Have you heard of Dr. Kerzner? If not, you must be new to project management. One of my Project Management books is written by Dr. Kerzner - Project Management - A Systems Approach to Planning, Scheduling and Controlling. If you don't have this book in your library, get it. If you are new to project management you will find his book to be an invaluable reference. You can purchase a copy of his book from by clicking the link above.

One of the things I find valuable that Dr. Kerzner created is his "16 Points to Project Management Maturity". They are listed below and discussed in the book mentioned above.

1. Adopt a project management methodology and use it consistently

2. Implement a philosophy that drives the company toward project management maturity and communicate to everyone

3. Commit to developing effective plans at the beginning of each project

4. Minimize scope changes by committing to realistic objectives

5. Recognize that cost and schedule management are inseparable

6. Select the right person as project manager

7. Provide executives with project sponsor information, not project management information

8. Strenghten involvement and support of line management

9. Focus on deliverable rather than resources

10. Cultivate effective communication, cooperation, and trust to achieve rapid project management maturity

11. Share recognition for project success with the entire project team and line management

12. Eliminate non-productive meetings

13. Focus on identifying and solving problems early, quickly, and cost effectively

14. Measure progress periodically

15. Use project management software as a tool - not as a subsitute for effective planning or interpersonal skills

16. Institute an all-employee training program with periodic updates based upon documented lessons learned

Until next time...

Stephen F. Seay, PMP

1 comment:

Project Management Software said...

Abbreviations are getting to be a pain.
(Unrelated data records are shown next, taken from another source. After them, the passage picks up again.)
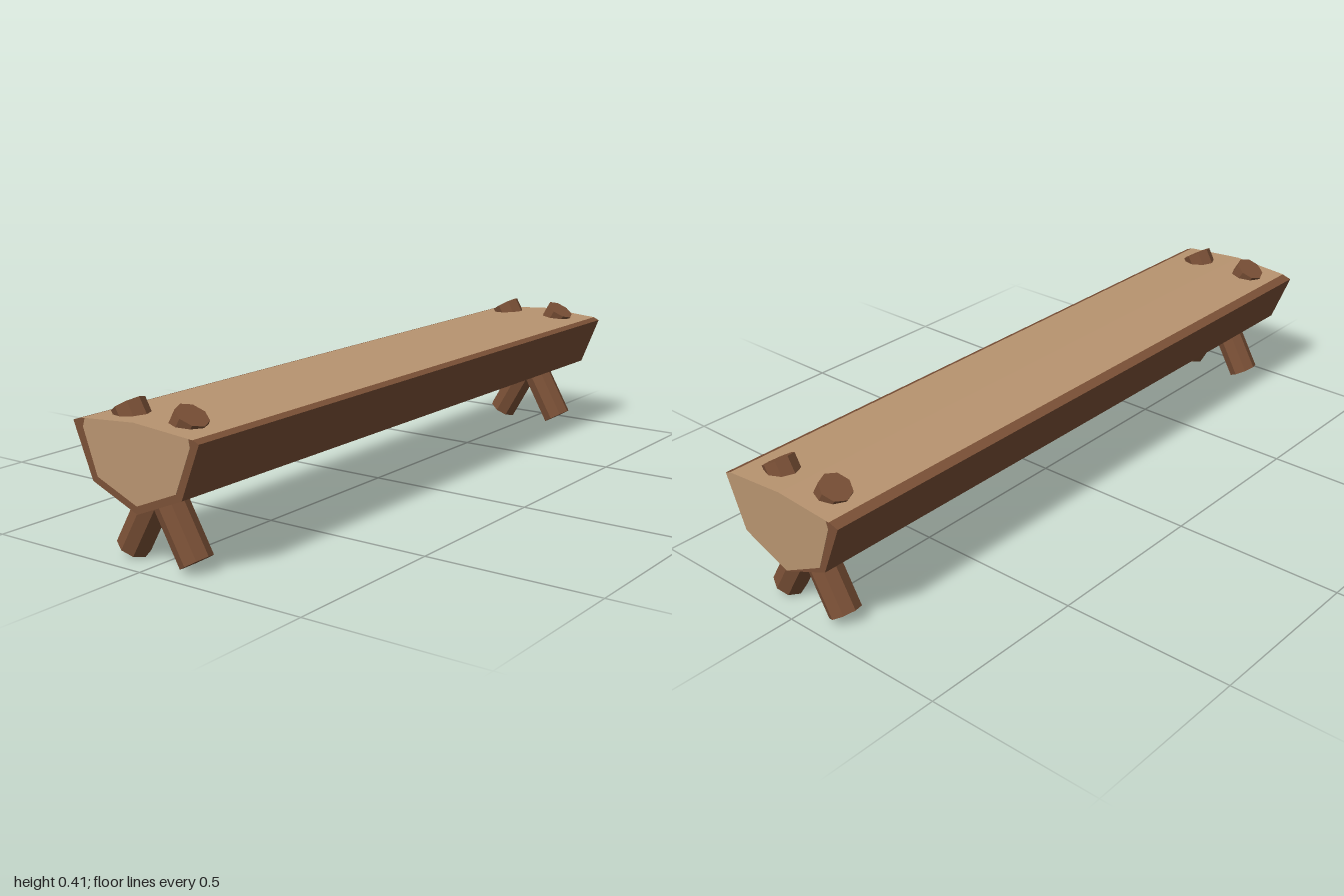
import * as THREE from 'three';

const LENGTH = 2;

// Extrudes an x/y outline along z, from z0 to z1
function prism(name, points, z0, z1, material) {
  const shape = new THREE.Shape(points.map(([x, y]) => new THREE.Vector2(x, y)));
  const geometry = new THREE.ExtrudeGeometry(shape, { depth: z1 - z0, bevelEnabled: false });
  geometry.translate(0, 0, z0);
  const mesh = new THREE.Mesh(geometry, material);
  mesh.name = name;
  return mesh;
}

export function createModel() {
  const bark = new THREE.MeshStandardMaterial({ color: 0x7a5036 });
  bark.name = 'bark';
  const wood = new THREE.MeshStandardMaterial({ color: 0xb89470 });
  wood.name = 'cut wood';

  const bench = new THREE.Group();
  bench.name = 'logBench';
  const half = LENGTH / 2;
  const skin = 0.002;

  // Half log with bevelled upper edges
  bench.add(prism('log', [
    [0, 0.148], [0.147, 0.208], [0.207, 0.355], [0.188, 0.363],
    [0, 0.372], [-0.177, 0.364], [-0.207, 0.355], [-0.147, 0.208],
  ], -half + skin, half - skin, bark));

  // Bare, slightly ridged seat
  bench.add(prism('seat', [
    [-0.177, 0.364], [0, 0.365], [0.188, 0.363], [0, 0.377],
  ], -half, half, wood));

  // Sawn ends: a bark rim with the cut face on it
  const rim = [
    [0, 0.148], [0.147, 0.208], [0.207, 0.355], [0.188, 0.363],
    [0, 0.376], [-0.177, 0.364], [-0.207, 0.355], [-0.147, 0.208],
  ];
  const frontCut = [
    [0, 0.169], [0.13, 0.222], [0.179, 0.342], [0.175, 0.364],
    [0, 0.377], [-0.166, 0.365], [-0.173, 0.342], [-0.13, 0.222],
  ];
  const backCut = [
    [0, 0.15], [0.146, 0.209], [0.205, 0.355], [0.188, 0.363],
    [0, 0.377], [-0.166, 0.365], [-0.173, 0.342], [-0.13, 0.215],
  ];
  bench.add(prism('frontRim', rim, half - 2 * skin, half - skin / 2, bark));
  bench.add(prism('backRim', rim, -half + skin / 2, -half + 2 * skin, bark));
  bench.add(prism('frontCut', frontCut, half - skin, half, wood));
  bench.add(prism('backCut', backCut, -half, -half + skin, wood));

  // Crossed pairs of octagonal legs that poke through the seat
  const flatBark = bark;
  const legGeometry = new THREE.CylinderGeometry(0.045, 0.045, 0.426, 8).toNonIndexed();
  legGeometry.computeVertexNormals();
  for (const z of [-0.91, 0.91]) {
    for (const side of [-1, 1]) {
      const leg = new THREE.Mesh(legGeometry, flatBark);
      leg.name = (z > 0 ? 'front' : 'back') + (side > 0 ? 'Left' : 'Right') + 'Leg';
      leg.position.set(0, 0.2085, z);
      leg.rotation.z = side * Math.PI / 6;
      bench.add(leg);
    }
  }
  return bench;
}
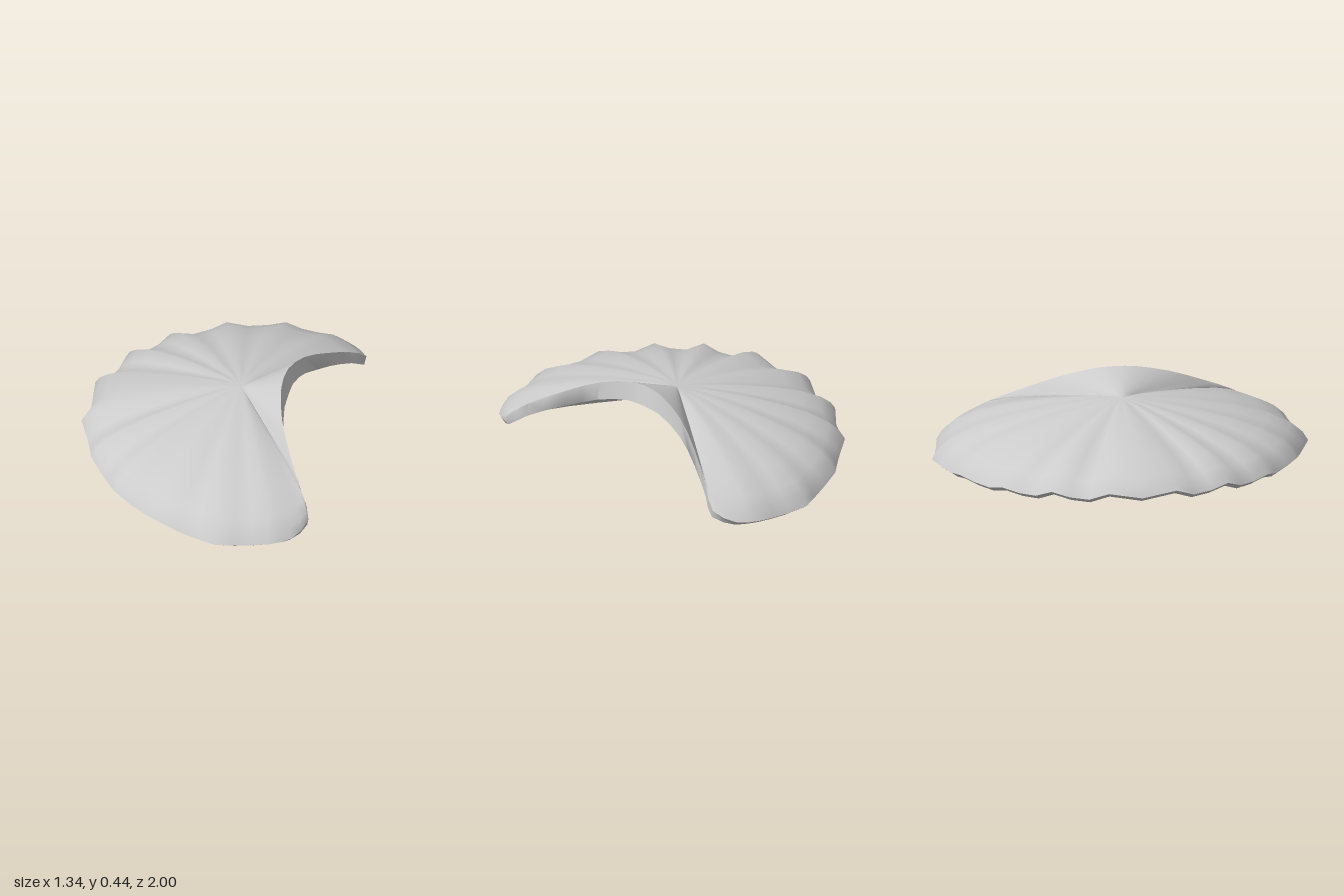
import * as THREE from 'three';
import { toCreasedNormals } from 'three/addons/utils/BufferGeometryUtils.js';

const { lerp, smoothstep } = THREE.MathUtils;
const V = (x, y, z) => new THREE.Vector3(x, y, z);

const HUB = V(0.15, 0.36, 0);
const HUB_THICK = 0.055;

// Scalloped edge: middle of the back, then the pleat crests towards the front
const CRESTS = [
  V(-0.655, 0.105, 0), V(-0.67, 0.145, 0.18), V(-0.56, 0.13, 0.47), V(-0.39, 0.1, 0.705),
  V(-0.12, 0.075, 0.895), V(0.21, 0.04, 1), V(0.5, 0.04, 0.935),
];

// Rounded corner and raised lip, ending at the middle of the lip
const LIP = new THREE.CatmullRomCurve3([
  V(0.5, 0.04, 0.935), V(0.6, 0.045, 0.87), V(0.668, 0.1, 0.755), V(0.61, 0.19, 0.65),
  V(0.51, 0.297, 0.47), V(0.43, 0.385, 0.29), V(0.386, 0.44, 0.1), V(0.38, 0.447, 0),
]);
const LIP_SEGMENTS = 14;

// Radial steps out from the hub, and how far the dome has dropped at each
const STEPS = [[0.15, 0.02], [0.4, 0.14], [0.6, 0.28], [0.79, 0.47], [0.91, 0.67], [0.97, 0.84], [1, 1]];

// Half of the outline; u is 0 along the scalloped edge and grows to 1 along the lip
function halfOutline() {
  const edge = [];
  CRESTS.slice(0, -1).forEach((crest, i) => {
    edge.push({ p: crest, pleat: i ? 0 : 0.02, u: 0 });
    if (i === 0) return;
    // A valley with a steep and a gentle side between neighbouring crests
    const depth = lerp(0.042, 0.012, (i - 1) / 4);
    for (const [t, share] of [[0.36, 1], [0.7, 0.75]]) {
      const p = crest.clone().lerp(CRESTS[i + 1], t);
      p.y -= depth * share;
      p.x *= 1 - depth * share * 0.5;
      p.z *= 1 - depth * share * 0.5;
      edge.push({ p, pleat: depth * share * 0.9, u: 0 });
    }
  });
  const lip = LIP.getPoints(LIP_SEGMENTS).map((p, i) => ({ p, pleat: 0, u: i / LIP_SEGMENTS }));
  return [...edge, ...lip];
}

// One radial section: out along the top, round the edge, back along the underside
function section({ p, pleat, u }) {
  const blend = smoothstep(u, 0.05, 0.75);
  const thick = lerp(0.025, 0.105, blend);
  const scale = lerp(0.965, 1.03, blend) + 0.08 * smoothstep(u, 0.6, 1);
  const at = (t, drop, s, under) => [
    lerp(HUB.x, p.x, t * s),
    lerp(HUB.y, p.y, lerp(drop, t, blend)) - pleat * 4 * t * t * (1 - t) - under,
    p.z * t * s,
  ];
  const top = STEPS.map(([t, d]) => at(t, d, 1, 0));
  const bottom = STEPS.map(([t, d]) => at(t, d, scale, lerp(HUB_THICK, thick, t))).reverse();
  return [...top, ...bottom];
}

// Join the sections into a closed shell, with one hub point above and one below
function shellGeometry() {
  const half = halfOutline();
  const mirrored = half.slice(1, -1).reverse().map((o) => ({ ...o, p: V(o.p.x, o.p.y, -o.p.z) }));
  const sections = [...half, ...mirrored].map(section);
  const n = sections.length;
  const rows = sections[0].length;
  const points = [...sections.flat(), [HUB.x, HUB.y, 0], [HUB.x, HUB.y - HUB_THICK, 0]];
  const topHub = n * rows;
  const index = [];
  for (let i = 0; i < n; i++) {
    const a = i * rows;
    const b = ((i + 1) % n) * rows;
    index.push(topHub, a, b);
    for (let j = 0; j < rows - 1; j++) {
      index.push(a + j, a + j + 1, b + j + 1, a + j, b + j + 1, b + j);
    }
    index.push(topHub + 1, b + rows - 1, a + rows - 1);
  }
  const geometry = new THREE.BufferGeometry();
  geometry.setAttribute('position', new THREE.Float32BufferAttribute(points.flat(), 3));
  geometry.setIndex(index);
  geometry.computeBoundingBox();
  geometry.translate(0, -geometry.boundingBox.min.y, 0);
  return toCreasedNormals(geometry, Math.PI / 3);
}

export function createModel() {
  const group = new THREE.Group();
  group.name = 'pleatedShell';
  const shell = new THREE.Mesh(shellGeometry(), new THREE.MeshStandardMaterial({ color: 0xcccccc }));
  shell.name = 'fanShell';
  group.add(shell);
  return group;
}
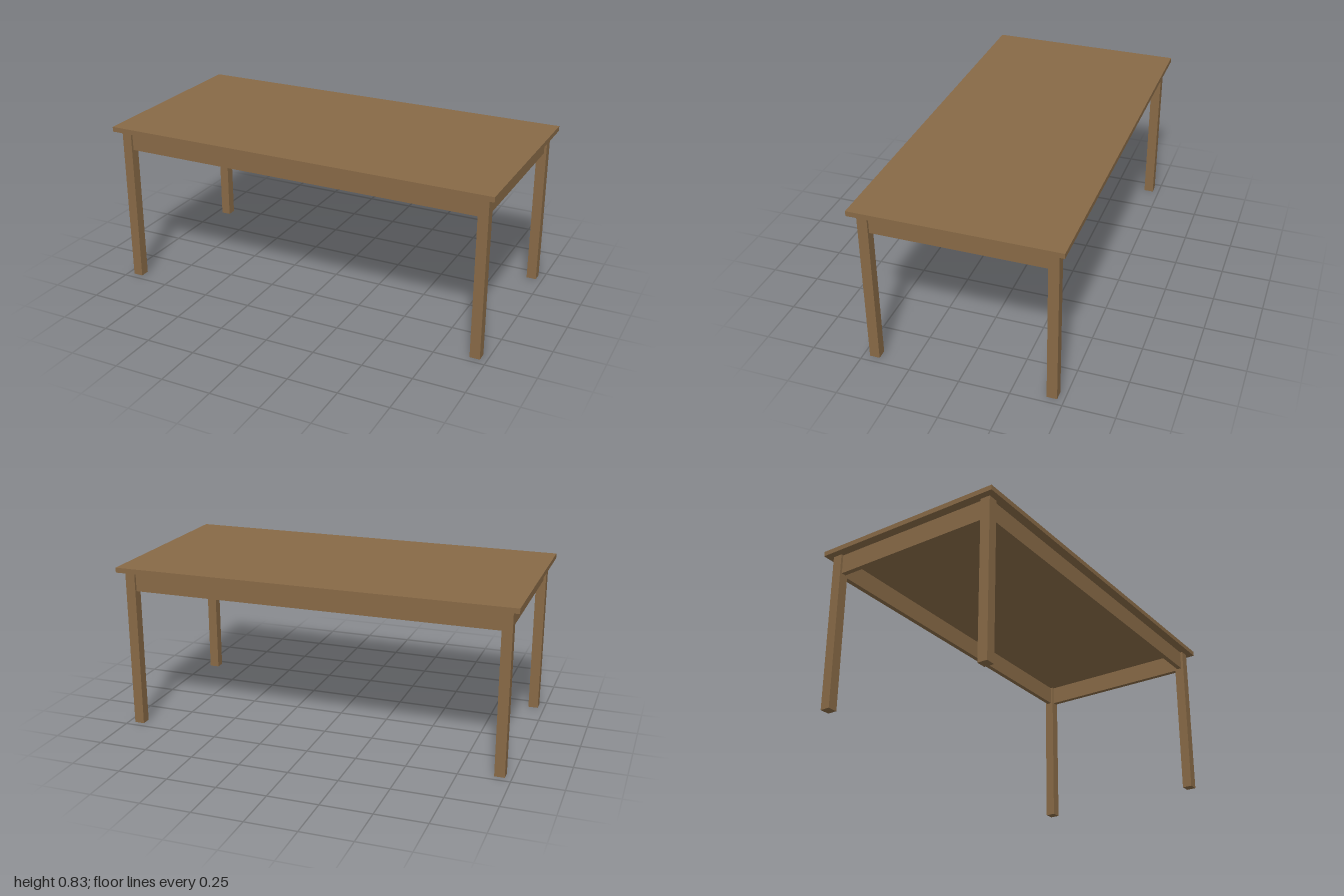
import * as THREE from 'three';

export function createModel() {
  const wood = new THREE.MeshStandardMaterial({ color: 0x876946 });
  wood.name = 'brown wood';
  const table = new THREE.Group();
  table.name = 'table';

  const addBox = (name, size, position) => {
    const mesh = new THREE.Mesh(new THREE.BoxGeometry(...size), wood);
    mesh.name = name;
    mesh.position.set(...position);
    table.add(mesh);
  };

  const topY = 0.833, topThickness = 0.025;
  const legHeight = topY - topThickness;
  const leg = 0.05, legX = 0.942, legZ = 0.442;
  const apronHeight = 0.1, apronThickness = 0.025;
  const apronY = legHeight - apronHeight / 2;

  // Tabletop
  addBox('tabletop', [2, topThickness, 1], [0, topY - topThickness / 2, 0]);

  // Square legs at the four corners
  for (const x of [-1, 1]) {
    for (const z of [-1, 1]) {
      const name = (z > 0 ? 'front' : 'back') + (x > 0 ? 'Left' : 'Right') + 'Leg';
      addBox(name, [leg, legHeight, leg], [x * legX, legHeight / 2, z * legZ]);
    }
  }

  // Thin aprons running between the legs
  for (const s of [-1, 1]) {
    addBox(s > 0 ? 'frontApron' : 'backApron',
      [2 * legX - leg, apronHeight, apronThickness], [0, apronY, s * legZ]);
    addBox(s > 0 ? 'leftApron' : 'rightApron',
      [apronThickness, apronHeight, 2 * legZ - leg], [s * legX, apronY, 0]);
  }
  return table;
}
Each project now has a few thousand. This calls on senior management to know hundreds. Use them sparingly in presentations unless your objective is to confuse.